ACTIVITY:
Give back an exact copy of the lines in the records below, from the line that has "for sy, sz in" through the line that has "front += arc((0.015, 0.021), (0.105, -0.004), -0.006)", and nothing besides.

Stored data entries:
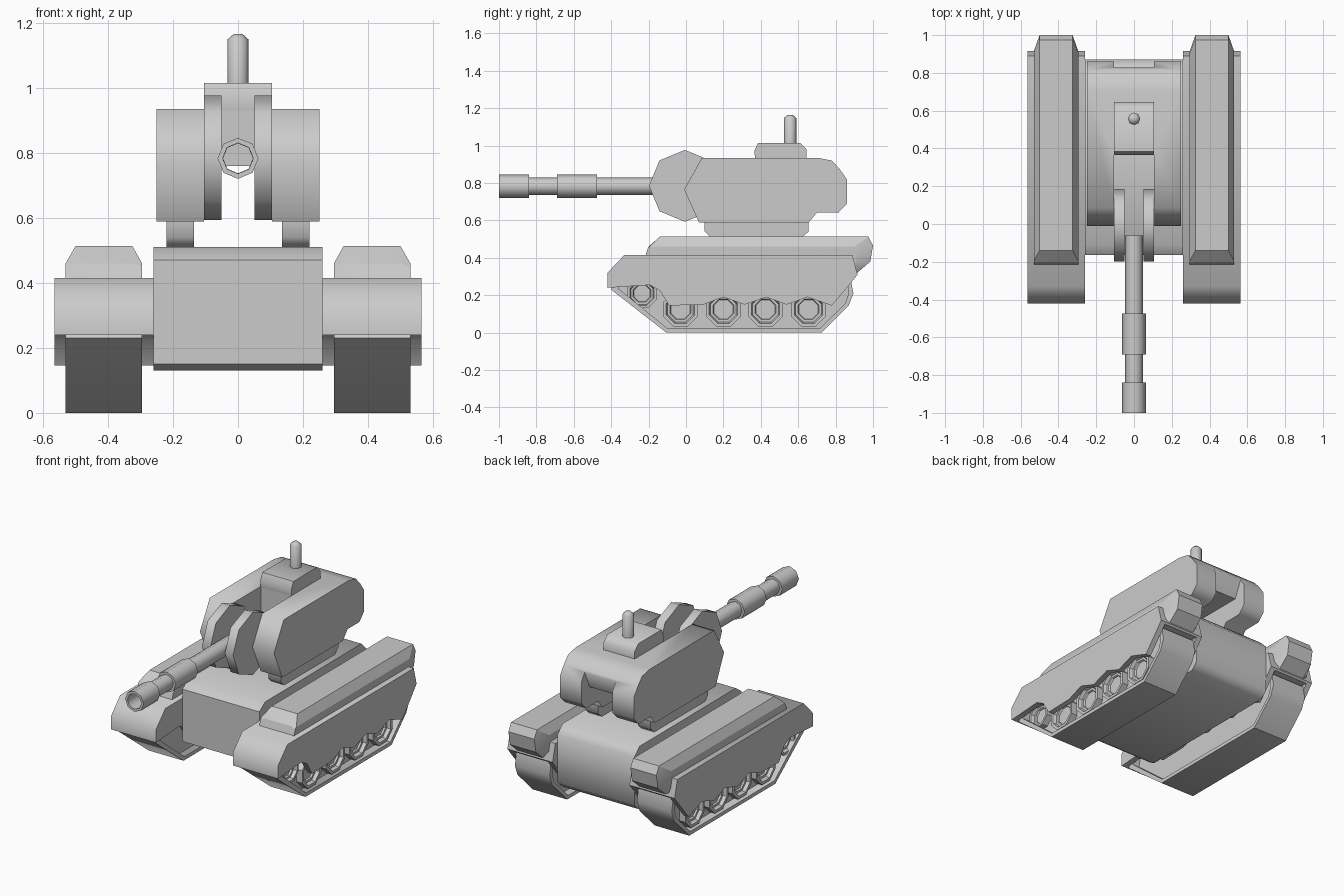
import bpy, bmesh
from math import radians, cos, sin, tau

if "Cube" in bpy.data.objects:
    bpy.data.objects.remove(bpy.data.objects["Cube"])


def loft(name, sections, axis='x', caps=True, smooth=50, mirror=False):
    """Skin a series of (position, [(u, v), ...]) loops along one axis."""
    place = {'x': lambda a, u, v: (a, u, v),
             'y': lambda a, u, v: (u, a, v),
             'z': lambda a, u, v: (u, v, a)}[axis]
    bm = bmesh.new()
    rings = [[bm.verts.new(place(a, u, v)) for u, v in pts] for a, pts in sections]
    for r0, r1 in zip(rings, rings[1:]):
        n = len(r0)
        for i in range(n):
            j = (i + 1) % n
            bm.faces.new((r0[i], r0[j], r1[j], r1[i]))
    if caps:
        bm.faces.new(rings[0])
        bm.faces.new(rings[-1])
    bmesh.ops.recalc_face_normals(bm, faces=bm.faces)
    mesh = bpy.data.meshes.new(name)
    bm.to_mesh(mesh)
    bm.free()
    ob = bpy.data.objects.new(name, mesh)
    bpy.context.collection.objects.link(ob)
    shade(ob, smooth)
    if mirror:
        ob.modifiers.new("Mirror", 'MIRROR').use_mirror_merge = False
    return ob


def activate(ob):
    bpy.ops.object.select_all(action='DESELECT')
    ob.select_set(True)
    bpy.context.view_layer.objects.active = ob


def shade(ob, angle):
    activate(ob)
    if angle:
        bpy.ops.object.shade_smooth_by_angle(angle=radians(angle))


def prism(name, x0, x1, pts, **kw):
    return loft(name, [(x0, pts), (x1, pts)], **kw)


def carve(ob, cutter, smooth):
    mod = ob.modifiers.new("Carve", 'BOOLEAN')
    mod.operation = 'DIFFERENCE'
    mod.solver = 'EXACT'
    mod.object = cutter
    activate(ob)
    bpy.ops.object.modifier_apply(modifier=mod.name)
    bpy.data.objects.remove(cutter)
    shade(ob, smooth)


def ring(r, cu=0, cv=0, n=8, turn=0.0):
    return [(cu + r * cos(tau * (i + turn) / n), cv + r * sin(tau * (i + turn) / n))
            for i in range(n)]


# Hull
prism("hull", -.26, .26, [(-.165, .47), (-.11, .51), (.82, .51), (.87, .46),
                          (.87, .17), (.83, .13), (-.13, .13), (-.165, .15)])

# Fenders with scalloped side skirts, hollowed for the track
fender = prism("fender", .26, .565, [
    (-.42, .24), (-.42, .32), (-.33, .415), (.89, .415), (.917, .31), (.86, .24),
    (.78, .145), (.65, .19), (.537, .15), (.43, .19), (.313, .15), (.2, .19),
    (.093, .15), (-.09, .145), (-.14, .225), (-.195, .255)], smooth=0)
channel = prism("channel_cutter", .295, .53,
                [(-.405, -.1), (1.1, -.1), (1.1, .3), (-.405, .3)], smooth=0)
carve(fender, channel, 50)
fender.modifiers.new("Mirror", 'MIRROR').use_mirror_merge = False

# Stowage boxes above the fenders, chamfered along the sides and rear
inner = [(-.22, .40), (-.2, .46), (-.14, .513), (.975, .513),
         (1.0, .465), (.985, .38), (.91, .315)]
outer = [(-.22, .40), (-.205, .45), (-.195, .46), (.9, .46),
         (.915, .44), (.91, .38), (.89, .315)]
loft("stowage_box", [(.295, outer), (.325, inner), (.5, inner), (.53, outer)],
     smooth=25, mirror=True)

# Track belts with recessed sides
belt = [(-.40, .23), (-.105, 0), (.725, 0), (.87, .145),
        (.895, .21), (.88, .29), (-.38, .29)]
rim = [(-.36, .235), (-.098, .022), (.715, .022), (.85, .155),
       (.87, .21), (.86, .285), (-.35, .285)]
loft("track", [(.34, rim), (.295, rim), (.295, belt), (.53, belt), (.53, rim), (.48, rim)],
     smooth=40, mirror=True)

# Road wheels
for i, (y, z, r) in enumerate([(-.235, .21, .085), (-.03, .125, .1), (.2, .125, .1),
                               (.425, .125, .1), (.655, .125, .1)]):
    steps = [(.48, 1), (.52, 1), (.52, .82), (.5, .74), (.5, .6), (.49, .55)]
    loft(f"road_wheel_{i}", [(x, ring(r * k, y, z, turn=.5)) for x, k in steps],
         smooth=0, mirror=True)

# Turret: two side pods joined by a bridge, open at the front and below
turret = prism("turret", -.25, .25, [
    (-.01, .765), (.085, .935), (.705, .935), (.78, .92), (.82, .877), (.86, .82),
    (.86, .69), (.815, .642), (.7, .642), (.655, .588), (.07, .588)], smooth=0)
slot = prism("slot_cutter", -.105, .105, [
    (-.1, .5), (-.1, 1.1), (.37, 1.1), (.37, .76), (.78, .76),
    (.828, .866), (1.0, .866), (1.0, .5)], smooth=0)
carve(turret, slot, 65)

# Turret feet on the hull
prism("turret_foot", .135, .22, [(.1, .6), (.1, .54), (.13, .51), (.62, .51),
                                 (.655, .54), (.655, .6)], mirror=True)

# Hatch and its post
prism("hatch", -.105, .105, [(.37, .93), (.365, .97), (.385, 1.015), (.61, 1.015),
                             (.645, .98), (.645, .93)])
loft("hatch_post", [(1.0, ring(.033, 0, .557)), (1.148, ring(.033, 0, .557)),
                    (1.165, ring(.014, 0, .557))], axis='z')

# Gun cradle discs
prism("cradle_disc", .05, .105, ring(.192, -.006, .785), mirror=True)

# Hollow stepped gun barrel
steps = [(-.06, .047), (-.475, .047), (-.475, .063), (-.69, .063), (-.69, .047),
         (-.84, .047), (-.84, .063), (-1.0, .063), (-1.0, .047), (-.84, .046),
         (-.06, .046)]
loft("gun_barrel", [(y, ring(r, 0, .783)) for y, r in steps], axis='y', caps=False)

...

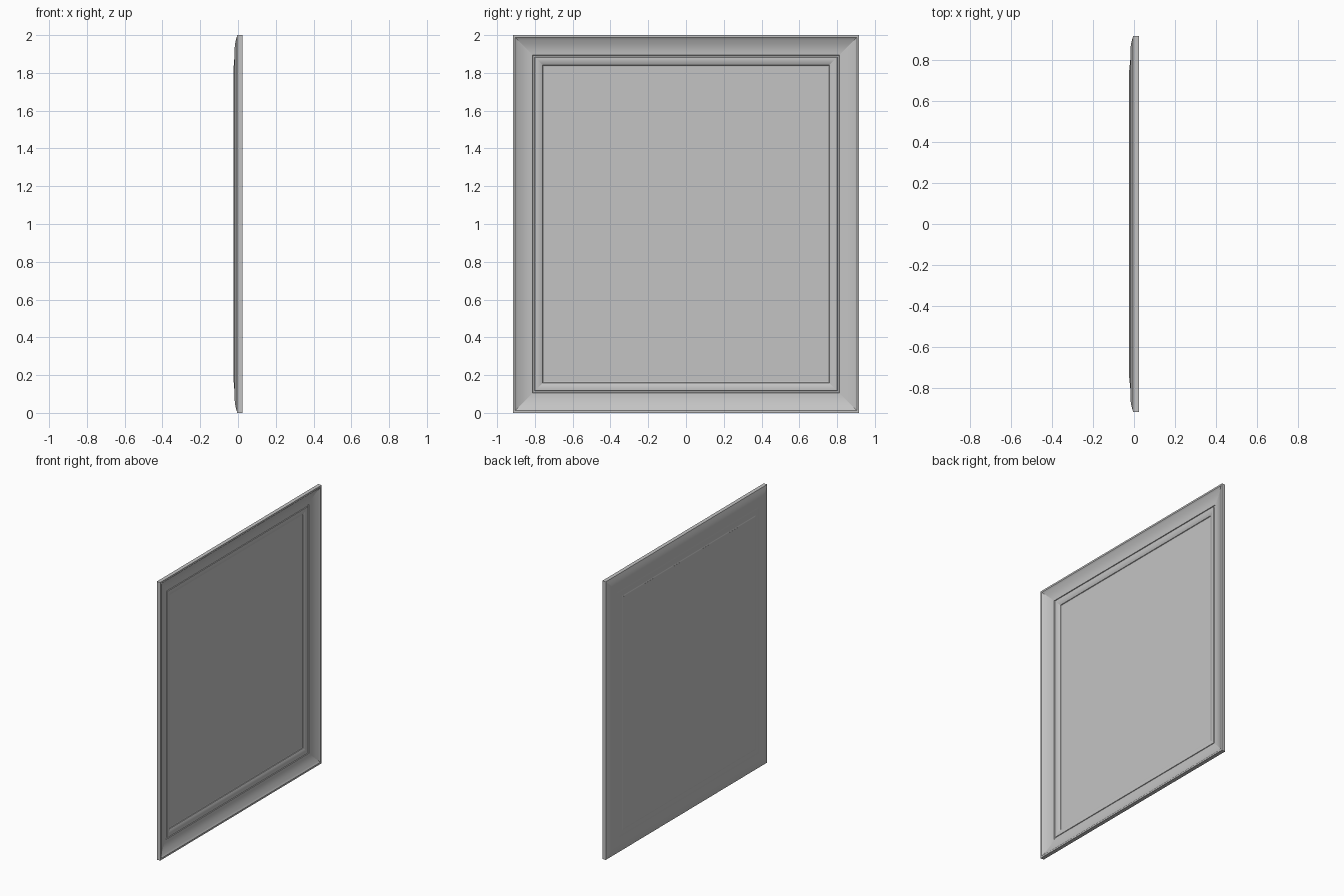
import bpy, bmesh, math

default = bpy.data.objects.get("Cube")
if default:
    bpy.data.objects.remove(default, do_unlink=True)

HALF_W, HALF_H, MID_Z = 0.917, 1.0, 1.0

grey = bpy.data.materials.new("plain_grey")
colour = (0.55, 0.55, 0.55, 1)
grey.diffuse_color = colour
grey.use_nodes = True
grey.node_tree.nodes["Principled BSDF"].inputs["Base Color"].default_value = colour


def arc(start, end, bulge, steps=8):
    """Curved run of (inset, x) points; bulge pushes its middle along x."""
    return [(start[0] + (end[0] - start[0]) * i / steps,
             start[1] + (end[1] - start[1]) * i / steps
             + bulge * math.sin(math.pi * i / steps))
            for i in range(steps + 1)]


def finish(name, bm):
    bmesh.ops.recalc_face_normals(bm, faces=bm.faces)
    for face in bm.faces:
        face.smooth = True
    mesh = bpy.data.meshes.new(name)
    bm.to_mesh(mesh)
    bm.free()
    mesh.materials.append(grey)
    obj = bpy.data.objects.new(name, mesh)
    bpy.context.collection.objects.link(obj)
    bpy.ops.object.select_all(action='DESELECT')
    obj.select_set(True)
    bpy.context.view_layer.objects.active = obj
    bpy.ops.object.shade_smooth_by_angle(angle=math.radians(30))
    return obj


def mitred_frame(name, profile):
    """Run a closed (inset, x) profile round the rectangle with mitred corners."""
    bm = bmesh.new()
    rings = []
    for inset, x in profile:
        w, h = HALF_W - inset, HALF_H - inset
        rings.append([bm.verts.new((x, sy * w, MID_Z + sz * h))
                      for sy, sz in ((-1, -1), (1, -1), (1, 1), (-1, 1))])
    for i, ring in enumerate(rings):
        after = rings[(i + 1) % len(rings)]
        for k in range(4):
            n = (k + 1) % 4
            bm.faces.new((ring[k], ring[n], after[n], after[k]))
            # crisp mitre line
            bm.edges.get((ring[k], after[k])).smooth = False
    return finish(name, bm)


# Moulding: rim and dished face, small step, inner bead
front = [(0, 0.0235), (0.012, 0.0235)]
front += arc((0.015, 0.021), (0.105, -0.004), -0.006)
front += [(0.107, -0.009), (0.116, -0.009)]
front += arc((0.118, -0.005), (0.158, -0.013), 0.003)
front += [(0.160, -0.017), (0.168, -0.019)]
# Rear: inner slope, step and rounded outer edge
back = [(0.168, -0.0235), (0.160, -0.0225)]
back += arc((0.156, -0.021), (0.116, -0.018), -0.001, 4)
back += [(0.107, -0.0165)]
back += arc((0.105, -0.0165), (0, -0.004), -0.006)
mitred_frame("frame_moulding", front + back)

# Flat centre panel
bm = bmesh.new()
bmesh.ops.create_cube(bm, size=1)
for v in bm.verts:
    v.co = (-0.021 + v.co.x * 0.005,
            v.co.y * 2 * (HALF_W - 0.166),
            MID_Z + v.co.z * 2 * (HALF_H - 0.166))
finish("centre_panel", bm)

WORKED SOLUTION:
                      for sy, sz in ((-1, -1), (1, -1), (1, 1), (-1, 1))])
    for i, ring in enumerate(rings):
        after = rings[(i + 1) % len(rings)]
        for k in range(4):
            n = (k + 1) % 4
            bm.faces.new((ring[k], ring[n], after[n], after[k]))
            # crisp mitre line
            bm.edges.get((ring[k], after[k])).smooth = False
    return finish(name, bm)


# Moulding: rim and dished face, small step, inner bead
front = [(0, 0.0235), (0.012, 0.0235)]
front += arc((0.015, 0.021), (0.105, -0.004), -0.006)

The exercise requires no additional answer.